Health savings accounts (HSAs) really got their start with the passage of the Medicare Modernization Act in 2003, says John Park, chief strategy officer at full-service consumer-driven health plan provider Alegeus, who is based in Walthan, Massachusetts.
HSAs are paired with a high-deductible health plan (HDHP). “The idea was to drive some financial responsibility for individuals and to allow consumers to have a savings account to offset out-of-pocket costs,” Park notes. He adds that HSAs have benefits unique to any other kind of tax-deferred accounts. They offer triple tax benefits—contributions reduce taxable income; earnings on the accounts build up tax-free; and distributions from the accounts, for qualified expenses, are not subject to taxation.
Park attributes the rise in adoption of HDHPs with HSAs to the employers’ cost of health care. Employers can lower or maintain premiums by creating higher deductibles and increase premium cost sharing to employees. It promotes more financial responsibility but also creates the need to help consumers make better decisions.
The move to 401(k)s was similar—it put more financial responsibility on retirement plan participants and created the need to help them make better financial decisions.
Park says there are a lot of parallels in the adoption of HSAs and 401(k)s. Since introduction in 2003, HSAs hold more than 20% of market share. Similarly, it took some time for 401(k) plans to be adopted—although introduced as part of the Employee Retirement Income Security Act (ERISA) in 1974, it took more than 10 years for 401(k)s to gain the same percentage of market share that HSAs have now.
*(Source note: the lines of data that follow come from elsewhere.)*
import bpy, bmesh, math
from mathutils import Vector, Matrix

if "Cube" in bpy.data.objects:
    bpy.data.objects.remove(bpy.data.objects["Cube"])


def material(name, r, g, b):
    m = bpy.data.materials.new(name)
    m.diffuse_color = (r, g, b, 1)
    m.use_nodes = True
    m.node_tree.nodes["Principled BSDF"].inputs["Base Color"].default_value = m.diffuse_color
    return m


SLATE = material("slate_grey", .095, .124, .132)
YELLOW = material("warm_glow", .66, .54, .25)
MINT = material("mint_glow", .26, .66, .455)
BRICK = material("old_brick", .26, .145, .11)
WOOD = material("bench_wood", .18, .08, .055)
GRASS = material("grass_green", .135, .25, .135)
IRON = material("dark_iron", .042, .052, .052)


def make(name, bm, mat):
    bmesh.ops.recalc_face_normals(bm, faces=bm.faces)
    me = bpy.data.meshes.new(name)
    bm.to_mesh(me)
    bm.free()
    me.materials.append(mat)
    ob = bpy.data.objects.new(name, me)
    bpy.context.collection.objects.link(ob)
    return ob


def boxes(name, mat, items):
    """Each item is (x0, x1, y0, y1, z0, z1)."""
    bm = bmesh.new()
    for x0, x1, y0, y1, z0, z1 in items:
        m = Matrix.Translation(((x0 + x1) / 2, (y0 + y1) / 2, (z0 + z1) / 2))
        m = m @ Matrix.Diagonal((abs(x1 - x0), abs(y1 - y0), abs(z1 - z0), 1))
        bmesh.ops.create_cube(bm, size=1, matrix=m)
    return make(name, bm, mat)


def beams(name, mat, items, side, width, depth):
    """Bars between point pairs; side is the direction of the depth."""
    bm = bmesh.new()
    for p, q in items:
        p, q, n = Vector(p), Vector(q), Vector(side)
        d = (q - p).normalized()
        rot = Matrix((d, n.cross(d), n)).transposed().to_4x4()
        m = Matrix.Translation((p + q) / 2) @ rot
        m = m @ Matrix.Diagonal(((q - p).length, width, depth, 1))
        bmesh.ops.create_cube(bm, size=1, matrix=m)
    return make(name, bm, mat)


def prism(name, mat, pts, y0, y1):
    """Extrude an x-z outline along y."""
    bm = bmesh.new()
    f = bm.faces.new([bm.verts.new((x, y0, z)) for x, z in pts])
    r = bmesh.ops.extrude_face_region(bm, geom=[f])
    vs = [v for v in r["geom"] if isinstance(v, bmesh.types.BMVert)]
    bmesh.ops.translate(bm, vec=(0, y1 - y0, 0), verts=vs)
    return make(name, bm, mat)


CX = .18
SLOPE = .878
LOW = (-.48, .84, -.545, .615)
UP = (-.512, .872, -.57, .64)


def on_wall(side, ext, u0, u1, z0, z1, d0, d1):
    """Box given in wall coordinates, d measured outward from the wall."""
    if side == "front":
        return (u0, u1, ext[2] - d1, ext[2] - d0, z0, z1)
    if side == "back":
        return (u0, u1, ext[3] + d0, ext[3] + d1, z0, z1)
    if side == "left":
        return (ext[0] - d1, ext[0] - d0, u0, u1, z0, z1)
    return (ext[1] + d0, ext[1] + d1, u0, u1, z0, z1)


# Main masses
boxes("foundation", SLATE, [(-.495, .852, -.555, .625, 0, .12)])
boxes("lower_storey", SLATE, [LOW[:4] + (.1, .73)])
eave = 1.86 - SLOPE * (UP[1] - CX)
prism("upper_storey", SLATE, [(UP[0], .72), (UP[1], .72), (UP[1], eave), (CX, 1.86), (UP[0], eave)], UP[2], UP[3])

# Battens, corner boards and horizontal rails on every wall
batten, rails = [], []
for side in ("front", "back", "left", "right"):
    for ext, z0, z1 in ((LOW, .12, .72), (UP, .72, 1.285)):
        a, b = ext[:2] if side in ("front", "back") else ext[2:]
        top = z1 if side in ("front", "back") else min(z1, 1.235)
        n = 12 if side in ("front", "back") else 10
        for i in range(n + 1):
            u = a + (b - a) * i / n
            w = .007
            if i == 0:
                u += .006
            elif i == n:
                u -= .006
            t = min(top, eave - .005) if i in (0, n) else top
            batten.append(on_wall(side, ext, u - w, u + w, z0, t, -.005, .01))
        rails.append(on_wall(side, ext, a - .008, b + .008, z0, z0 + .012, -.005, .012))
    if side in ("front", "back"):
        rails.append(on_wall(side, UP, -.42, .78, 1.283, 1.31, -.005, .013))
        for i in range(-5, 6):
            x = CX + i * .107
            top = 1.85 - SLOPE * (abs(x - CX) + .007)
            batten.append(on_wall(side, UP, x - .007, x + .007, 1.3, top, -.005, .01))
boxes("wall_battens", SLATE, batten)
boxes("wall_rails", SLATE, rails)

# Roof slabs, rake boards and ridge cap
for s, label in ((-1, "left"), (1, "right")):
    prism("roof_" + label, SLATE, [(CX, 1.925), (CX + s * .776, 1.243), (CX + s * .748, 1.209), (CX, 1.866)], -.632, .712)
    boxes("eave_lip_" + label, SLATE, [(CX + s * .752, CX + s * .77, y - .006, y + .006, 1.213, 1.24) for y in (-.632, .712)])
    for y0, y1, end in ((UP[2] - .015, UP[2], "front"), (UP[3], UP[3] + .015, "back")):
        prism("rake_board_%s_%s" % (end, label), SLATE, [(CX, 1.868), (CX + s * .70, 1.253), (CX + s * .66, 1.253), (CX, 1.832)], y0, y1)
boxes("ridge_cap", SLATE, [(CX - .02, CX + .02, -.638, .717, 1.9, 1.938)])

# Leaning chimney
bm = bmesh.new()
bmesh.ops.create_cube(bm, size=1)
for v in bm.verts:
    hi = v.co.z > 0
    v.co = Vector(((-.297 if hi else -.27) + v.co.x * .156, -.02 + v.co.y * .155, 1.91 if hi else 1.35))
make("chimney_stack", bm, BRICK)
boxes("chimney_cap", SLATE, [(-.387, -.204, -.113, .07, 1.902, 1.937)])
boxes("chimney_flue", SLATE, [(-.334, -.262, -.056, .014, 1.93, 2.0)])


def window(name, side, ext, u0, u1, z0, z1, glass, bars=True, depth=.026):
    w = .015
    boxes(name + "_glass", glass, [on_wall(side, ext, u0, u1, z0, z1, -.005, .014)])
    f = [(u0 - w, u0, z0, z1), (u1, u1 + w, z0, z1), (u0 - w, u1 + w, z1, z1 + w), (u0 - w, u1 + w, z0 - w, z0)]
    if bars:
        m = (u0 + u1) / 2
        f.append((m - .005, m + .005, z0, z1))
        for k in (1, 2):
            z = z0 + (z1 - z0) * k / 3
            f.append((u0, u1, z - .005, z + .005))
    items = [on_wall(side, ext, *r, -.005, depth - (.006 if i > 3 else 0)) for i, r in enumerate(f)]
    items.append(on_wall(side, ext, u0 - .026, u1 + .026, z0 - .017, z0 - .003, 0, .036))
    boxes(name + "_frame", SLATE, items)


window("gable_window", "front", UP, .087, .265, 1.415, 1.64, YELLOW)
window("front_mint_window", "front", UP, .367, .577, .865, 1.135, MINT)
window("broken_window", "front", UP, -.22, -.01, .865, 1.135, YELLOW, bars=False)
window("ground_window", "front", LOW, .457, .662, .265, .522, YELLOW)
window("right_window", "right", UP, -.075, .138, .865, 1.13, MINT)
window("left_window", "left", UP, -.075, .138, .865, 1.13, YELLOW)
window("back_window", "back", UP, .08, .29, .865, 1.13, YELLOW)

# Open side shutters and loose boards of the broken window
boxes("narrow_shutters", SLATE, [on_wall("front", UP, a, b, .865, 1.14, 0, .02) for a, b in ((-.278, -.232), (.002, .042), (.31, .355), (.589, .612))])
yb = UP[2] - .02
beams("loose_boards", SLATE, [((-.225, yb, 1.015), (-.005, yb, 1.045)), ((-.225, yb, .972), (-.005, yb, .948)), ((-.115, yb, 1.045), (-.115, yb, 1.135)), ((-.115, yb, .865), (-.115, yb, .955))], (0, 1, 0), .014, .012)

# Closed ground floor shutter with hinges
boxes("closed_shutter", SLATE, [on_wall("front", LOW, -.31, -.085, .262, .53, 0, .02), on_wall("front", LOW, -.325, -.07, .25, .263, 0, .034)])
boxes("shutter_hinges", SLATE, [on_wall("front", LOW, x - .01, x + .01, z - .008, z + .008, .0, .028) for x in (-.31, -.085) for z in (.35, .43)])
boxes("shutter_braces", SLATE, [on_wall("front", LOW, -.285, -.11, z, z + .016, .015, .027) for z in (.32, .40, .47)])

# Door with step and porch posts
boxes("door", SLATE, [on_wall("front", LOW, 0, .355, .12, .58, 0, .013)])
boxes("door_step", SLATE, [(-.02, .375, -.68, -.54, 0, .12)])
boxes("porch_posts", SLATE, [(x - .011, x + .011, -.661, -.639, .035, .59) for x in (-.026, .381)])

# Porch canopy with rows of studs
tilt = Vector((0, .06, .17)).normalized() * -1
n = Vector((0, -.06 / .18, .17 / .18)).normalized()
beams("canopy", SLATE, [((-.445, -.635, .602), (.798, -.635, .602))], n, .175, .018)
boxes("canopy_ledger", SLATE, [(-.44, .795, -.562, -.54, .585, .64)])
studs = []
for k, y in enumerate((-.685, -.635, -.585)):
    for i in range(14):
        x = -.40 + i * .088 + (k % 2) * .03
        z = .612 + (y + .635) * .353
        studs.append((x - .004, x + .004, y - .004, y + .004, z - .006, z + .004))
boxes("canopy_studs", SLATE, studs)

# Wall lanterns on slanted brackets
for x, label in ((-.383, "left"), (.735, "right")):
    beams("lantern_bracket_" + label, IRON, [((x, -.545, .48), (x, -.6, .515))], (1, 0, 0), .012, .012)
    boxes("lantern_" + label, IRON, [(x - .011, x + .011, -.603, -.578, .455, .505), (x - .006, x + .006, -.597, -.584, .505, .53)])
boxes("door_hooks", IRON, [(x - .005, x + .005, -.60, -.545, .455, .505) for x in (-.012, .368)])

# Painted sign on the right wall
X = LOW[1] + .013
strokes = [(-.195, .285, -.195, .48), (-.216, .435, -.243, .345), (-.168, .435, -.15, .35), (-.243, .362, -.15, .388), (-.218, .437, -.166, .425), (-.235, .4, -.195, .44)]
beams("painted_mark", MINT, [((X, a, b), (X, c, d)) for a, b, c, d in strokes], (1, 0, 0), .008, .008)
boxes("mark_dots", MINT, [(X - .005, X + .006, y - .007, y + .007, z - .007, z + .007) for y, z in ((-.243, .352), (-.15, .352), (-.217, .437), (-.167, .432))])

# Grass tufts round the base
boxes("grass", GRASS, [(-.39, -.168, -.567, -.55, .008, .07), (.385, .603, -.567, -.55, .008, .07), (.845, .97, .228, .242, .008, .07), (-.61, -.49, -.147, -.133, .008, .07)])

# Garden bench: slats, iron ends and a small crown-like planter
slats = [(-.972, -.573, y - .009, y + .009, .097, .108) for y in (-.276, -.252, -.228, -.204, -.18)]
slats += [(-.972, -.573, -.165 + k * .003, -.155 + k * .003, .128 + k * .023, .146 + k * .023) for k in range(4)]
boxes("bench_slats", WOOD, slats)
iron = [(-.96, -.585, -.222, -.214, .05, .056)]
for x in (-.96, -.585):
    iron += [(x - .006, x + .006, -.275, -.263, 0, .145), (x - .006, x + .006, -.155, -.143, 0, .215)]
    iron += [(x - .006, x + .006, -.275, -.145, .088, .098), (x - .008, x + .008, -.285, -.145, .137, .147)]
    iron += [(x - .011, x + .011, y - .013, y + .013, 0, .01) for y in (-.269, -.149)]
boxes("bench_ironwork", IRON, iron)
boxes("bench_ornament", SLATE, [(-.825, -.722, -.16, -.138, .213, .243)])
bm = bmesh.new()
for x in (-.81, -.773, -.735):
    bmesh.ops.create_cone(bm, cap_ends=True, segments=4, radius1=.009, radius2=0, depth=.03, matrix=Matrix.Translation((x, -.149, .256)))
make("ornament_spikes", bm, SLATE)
In addition, 401(k)s were met with reluctance at first. Similarly, the retirement industry first saw HSAs as competition for savings dollars, according to Park, but as health care became a bigger part of the conversation about expenses in retirement, HSAs are now being thought of as a complementary savings vehicle.
As 401(k)s were increasingly adopted, more education was required for participants to understand them and to encourage participants to enroll. Similarly, employees generally don’t understand the difference between an HSA and other health care savings vehicles such as flexible spending accounts (FSAs) or health reimbursement arrangements (HRAs), nor do they recognize the long-term savings value proposition of HSAs.
Finally, when 401(k)s were first adopted, many had no more than three investment vehicles offered to employees. Gene Lanzoni, assistant vice president, Group & Worksite Marketing – Thought Leadership at Guardian Life in New York City, notes there is still a very low use of investments in HSAs, but as usage grows it will be a struggle to get employees engaged and paying attention to asset allocation just as it has been with 401(k)s.NEXT: Using retirement plan practices to encourage HSA use
Lanzoni says Guardian’s “A Crack in the Foundation” study found that even though the number of employers offering HDHPs seems to be on the rise, three out of five employers don’t offer an HSA alongside these benefits. Employers should realize the unintended consequences of moving to an HDHP without all pieces in place, he says. If employees cannot afford unexpected medical bills, they may put them on credit cards, tap into retirement savings or college education funds, or even forego care.
Communicating the tax benefits of HSAs could help increase employee adoption of them, Lanzoni suggests. But, he says communicating benefits to employees is a challenge. He suggests tailoring the education to different generations and focusing strongly on the real benefits of HSAs. HSAs can be a long-term savings vehicle for some. “HSAs being the 401(k) for health care is a generational issue—Millennials may need the savings for short-term expenses, but Baby Boomers could use them as retirement savings vehicles,” he says.
As employers moved to 401(k) plans, they didn’t just walk away from investing in employees’ retirement, Park notes. Just as employers provide matching contributions to employee 401(k) deferrals, employers could seed and help fund HSAs. “Employees are less likely to adopt HSAs and contribute if the employer doesn’t, the same as with 401(k)s,” he says.
Park says Alegeus has seen a trend of employers tying contributions to HSAs to employee actions, such as participating in wellness programs.
Park believes, in next few years, about 20% of HSA assets will be in investment vehicles, and Alegeus is seeing employers trying to match investment options in HSAs to those in their 401(k)s. “It is nice for employees to have a single view and manage investments in same way,” he says.
One other similarity HSAs have that 401(k)s had in their early years is the potential for growth. Park believes there will be a growth of 20% to 30% per year, and Lanzoni says there is still much opportunity for growth, especially among small employers.